DIRECTIONS FOR THIS TASK
Somewhere below, one line contains "bmesh.ops.recalc_face_normals(bm, faces=bm.faces)" and a later line contains "# shaft tapering". Output those two lines and everything between them exactly, and nothing else.
-------- DATA SUPPLIED
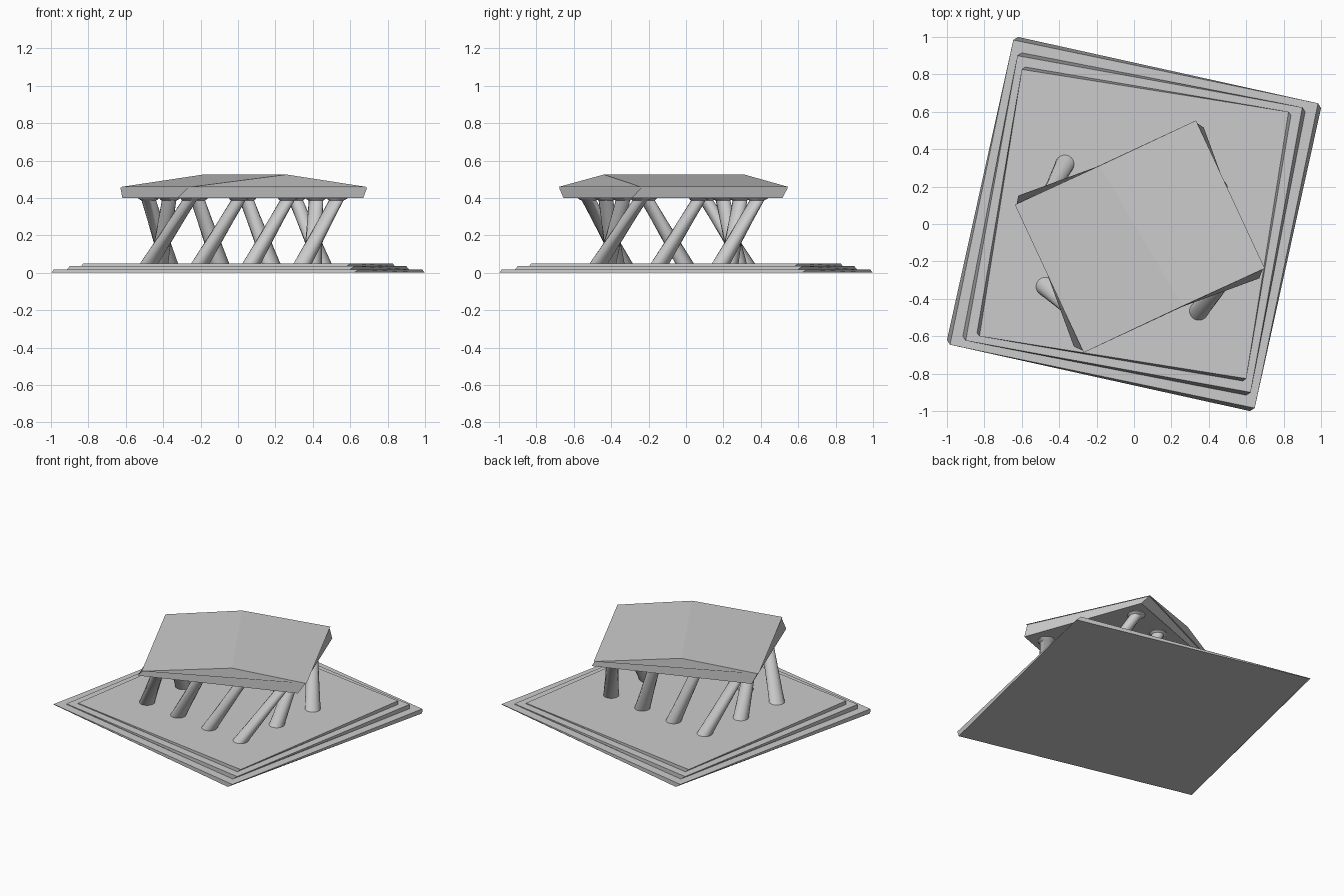
import bpy, bmesh, math

if "Cube" in bpy.data.objects:
    bpy.data.objects.remove(bpy.data.objects["Cube"])

stone = bpy.data.materials.new("grey stone")
stone.diffuse_color = (0.6, 0.6, 0.6, 1)
stone.use_nodes = True
stone.node_tree.nodes["Principled BSDF"].inputs["Base Color"].default_value = stone.diffuse_color

OFF_Y = -0.074          # temple sits forward of the twist axis


def twist(x, y, z):
    """Rotate a point about z by an angle that grows with height."""
    a = math.radians(-13.2 + 83.5 * z)
    return (x * math.cos(a) - y * math.sin(a),
            x * math.sin(a) + y * math.cos(a), z)


def make(name, verts, faces, smooth=False):
    mesh = bpy.data.meshes.new(name)
    mesh.from_pydata([twist(*v) for v in verts], [], faces)
    bm = bmesh.new()
    bm.from_mesh(mesh)
    bmesh.ops.recalc_face_normals(bm, faces=bm.faces)
    bm.to_mesh(mesh)
    bm.free()
    ob = bpy.data.objects.new(name, mesh)
    bpy.context.collection.objects.link(ob)
    mesh.materials.append(stone)
    if smooth:
        bpy.ops.object.select_all(action='DESELECT')
        ob.select_set(True)
        bpy.context.view_layer.objects.active = ob
        bpy.ops.object.shade_smooth_by_angle(angle=math.radians(35))
    return ob


def slab(name, hx, hy, z0, z1, cy=0.0):
    ring = [(-hx, cy - hy), (hx, cy - hy), (hx, cy + hy), (-hx, cy + hy)]
    verts = [(x, y, z) for z in (z0, z1) for x, y in ring]
    faces = [(3, 2, 1, 0), (4, 5, 6, 7)]
    faces += [(i, (i + 1) % 4, 4 + (i + 1) % 4, 4 + i) for i in range(4)]
    return make(name, verts, faces)


def column(name, cx, cy, n=20):
    # shaft tapering upward, flaring into a small capital
    profile = [(0.05, 0.05), (0.039, 0.386), (0.055, 0.396), (0.055, 0.402)]
    verts, faces = [], []
    for r, z in profile:
        for i in range(n):
            t = 2 * math.pi * i / n
            verts.append((cx + r * math.cos(t), cy + r * math.sin(t), z))
    for k in range(len(profile) - 1):
        for i in range(n):
            j = (i + 1) % n
            faces.append((k * n + i, k * n + j, (k + 1) * n + j, (k + 1) * n + i))
    faces.append(tuple(range(n))[::-1])
    faces.append(tuple(range((len(profile) - 1) * n, len(profile) * n)))
    return make(name, verts, faces, smooth=True)


# three square steps
slab("lower_step", 0.832, 0.832, 0.0, 0.0175)
slab("middle_step", 0.774, 0.774, 0.0175, 0.035)
slab("upper_step", 0.722, 0.722, 0.035, 0.05)

# ring of columns: four across, three deep
for i in range(4):
    for j in range(3):
        if j == 1 and i in (1, 2):
            continue
        column(f"column_{i}_{j}", (i - 1.5) * 0.277, OFF_Y + (j - 1) * 0.331)

# beam slab over the columns
slab("entablature", 0.528, 0.430, 0.40, 0.456, OFF_Y)

# gabled roof, ridge running front to back
hx, hy = 0.534, 0.436
roof = [(x, OFF_Y + s * hy, z) for s in (-1, 1)
        for x, z in ((-hx, 0.457), (hx, 0.457), (0, 0.525))]
make("gable_roof", roof,
     [(0, 1, 2), (3, 5, 4), (0, 3, 4, 1), (1, 4, 5, 2), (0, 2, 5, 3)])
----------------
RESPONSE BOX
    bmesh.ops.recalc_face_normals(bm, faces=bm.faces)
    bm.to_mesh(mesh)
    bm.free()
    ob = bpy.data.objects.new(name, mesh)
    bpy.context.collection.objects.link(ob)
    mesh.materials.append(stone)
    if smooth:
        bpy.ops.object.select_all(action='DESELECT')
        ob.select_set(True)
        bpy.context.view_layer.objects.active = ob
        bpy.ops.object.shade_smooth_by_angle(angle=math.radians(35))
    return ob


def slab(name, hx, hy, z0, z1, cy=0.0):
    ring = [(-hx, cy - hy), (hx, cy - hy), (hx, cy + hy), (-hx, cy + hy)]
    verts = [(x, y, z) for z in (z0, z1) for x, y in ring]
    faces = [(3, 2, 1, 0), (4, 5, 6, 7)]
    faces += [(i, (i + 1) % 4, 4 + (i + 1) % 4, 4 + i) for i in range(4)]
    return make(name, verts, faces)


def column(name, cx, cy, n=20):
    # shaft tapering upward, flaring into a small capital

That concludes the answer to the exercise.